WORK ORDER —
Find the number of lines below in which the word "segments" occurs. Write only that number.

MATERIAL TO PROCESS —

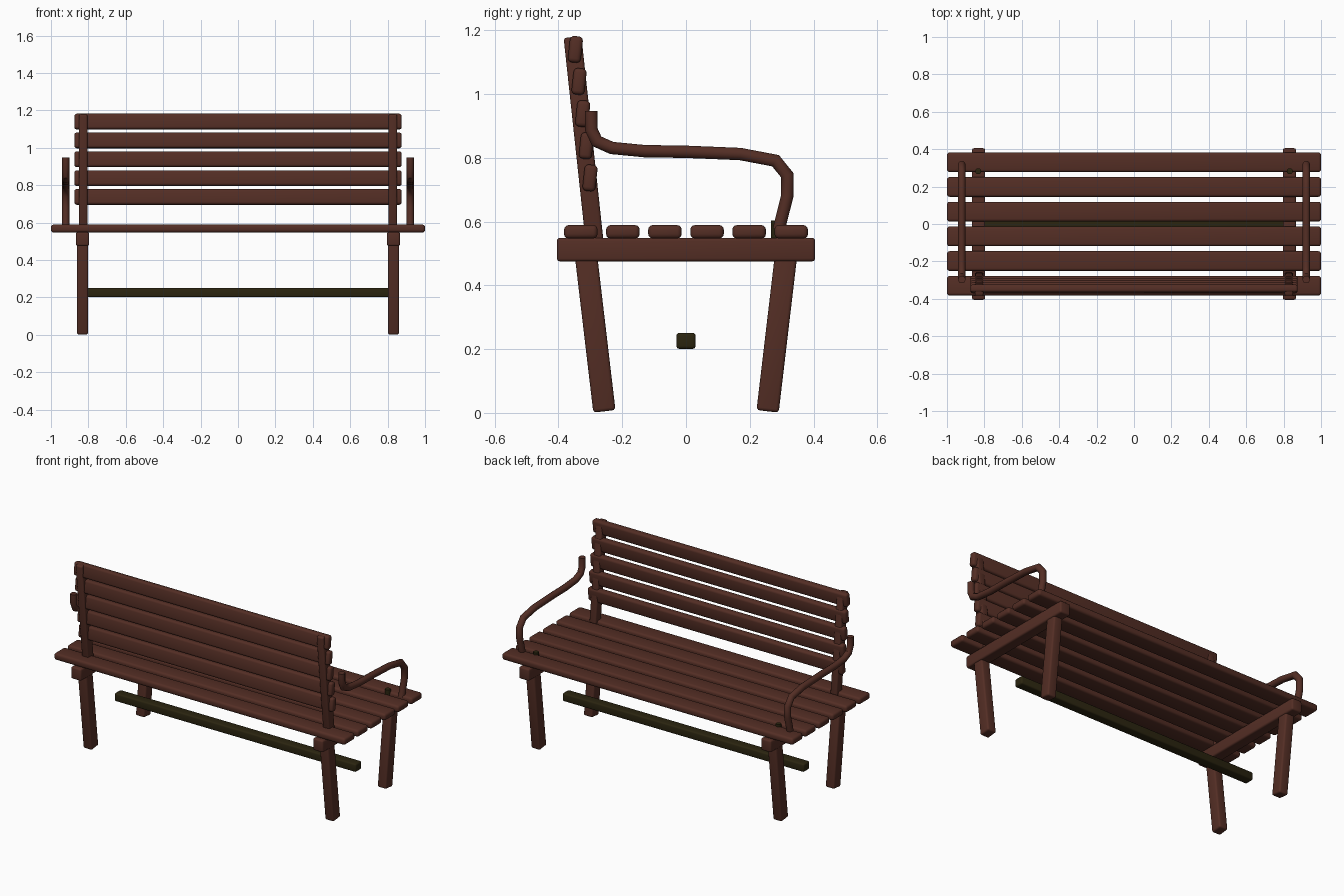
import bpy, bmesh, math
from mathutils import Matrix, Vector

if "Cube" in bpy.data.objects:
    bpy.data.objects.remove(bpy.data.objects["Cube"])


def material(name, rgb):
    m = bpy.data.materials.new(name)
    m.diffuse_color = (*rgb, 1)
    m.use_nodes = True
    m.node_tree.nodes["Principled BSDF"].inputs["Base Color"].default_value = m.diffuse_color
    return m


WOOD = material("red brown wood", (0.088, 0.027, 0.018))
DARK = material("dark olive metal", (0.024, 0.018, 0.005))
parts = []


def finish(name, bm, mat):
    me = bpy.data.meshes.new(name)
    bm.to_mesh(me)
    bm.free()
    me.materials.append(mat)
    ob = bpy.data.objects.new(name, me)
    bpy.context.collection.objects.link(ob)
    parts.append(ob)
    return ob


def beam(name, centre, size, bevel, mat=WOOD, tilt=0.0):
    """Rounded box; positive tilt leans its top toward -y."""
    bm = bmesh.new()
    bmesh.ops.create_cube(bm, size=1)
    bmesh.ops.scale(bm, vec=size, verts=bm.verts)
    bmesh.ops.bevel(bm, geom=bm.edges[:], offset=bevel, segments=3,
                    profile=0.5, affect='EDGES')
    bmesh.ops.rotate(bm, cent=(0, 0, 0), matrix=Matrix.Rotation(tilt, 3, 'X'), verts=bm.verts)
    bmesh.ops.translate(bm, vec=centre, verts=bm.verts)
    return finish(name, bm, mat)


def leaning(name, x, low, high, width, depth, bevel):
    """Beam between two (y, z) points."""
    a, b = Vector(low), Vector(high)
    d, c = b - a, (a + b) / 2
    beam(name, (x, c.x, c.y), (width, depth, d.length), bevel, WOOD, math.atan2(-d.x, d.y))


def bolt(name, x, y):
    bm = bmesh.new()
    bmesh.ops.create_cone(bm, cap_ends=True, segments=12, radius1=0.016, radius2=0.016,
                          depth=0.06, matrix=Matrix.Translation((x, y, 0.573)))
    finish(name, bm, DARK)


def tube(name, x, path, radius, sides=12):
    """Round bar swept along a (y, z) path in the plane of constant x."""
    pts = [Vector((0, y, z)) for y, z in path]
    bm = bmesh.new()
    rings = []
    for i, p in enumerate(pts):
        t0 = (p - pts[i - 1]).normalized() if i else (pts[1] - p).normalized()
        t1 = (pts[i + 1] - p).normalized() if i < len(pts) - 1 else t0
        t = (t0 + t1).normalized()
        n = Vector((0, -t.z, t.y)) / max(t.dot(t0), 0.5)
        ring = []
        for k in range(sides):
            a = 2 * math.pi * (k + 0.5) / sides
            ring.append(bm.verts.new(p + n * radius * math.sin(a)
                                     + Vector((x + radius * math.cos(a), 0, 0))))
        rings.append(ring)
    for r0, r1 in zip(rings, rings[1:]):
        for k in range(sides):
            j = (k + 1) % sides
            bm.faces.new((r0[k], r0[j], r1[j], r1[k]))
    bm.faces.new(rings[0])
    bm.faces.new(rings[-1])
    bmesh.ops.recalc_face_normals(bm, faces=bm.faces)
    finish(name, bm, WOOD)


# Seat slats
for i in range(6):
    beam(f"seat_slat_{i + 1}", (0, -0.33 + 0.132 * i, 0.568), (2.0, 0.105, 0.042), 0.014)

# Backrest slats
for i in range(5):
    beam(f"back_slat_{i + 1}", (0, -0.301 - 0.0115 * i, 0.737 + 0.1008 * i),
         (1.75, 0.041, 0.083), 0.013, WOOD, -0.11)

# Stretcher bar
beam("stretcher", (0, 0, 0.226), (1.66, 0.06, 0.05), 0.009, DARK)

ARM = [(-0.297, 0.947), (-0.297, 0.889), (-0.28, 0.852), (-0.233, 0.831), (-0.13, 0.821),
       (0.0, 0.819), (0.17, 0.812), (0.281, 0.791), (0.318, 0.745), (0.318, 0.682),
       (0.291, 0.575)]

for side, s in (("left", -1), ("right", 1)):
    # Frame: seat support, legs and back post
    beam(f"seat_support_{side}", (s * 0.831, 0, 0.512), (0.07, 0.81, 0.074), 0.01)
    leaning(f"back_leg_{side}", s * 0.831, (-0.256, 0.005), (-0.318, 0.53), 0.06, 0.07, 0.01)
    leaning(f"front_leg_{side}", s * 0.831, (0.256, 0.005), (0.318, 0.53), 0.06, 0.07, 0.01)
    leaning(f"back_post_{side}", s * 0.828, (-0.286, 0.53), (-0.356, 1.179), 0.046, 0.056, 0.009)
    # Armrest and bolts
    tube(f"armrest_{side}", s * 0.921, ARM, 0.02)
    for end, y in (("back", -0.282), ("front", 0.282)):
        bolt(f"bolt_{end}_{side}", s * 0.833, y)

# Smooth shading with sharp edges kept
for ob in parts:
    ob.select_set(True)
bpy.context.view_layer.objects.active = parts[0]
bpy.ops.object.shade_smooth_by_angle(angle=math.radians(35))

FINAL ANSWER —
2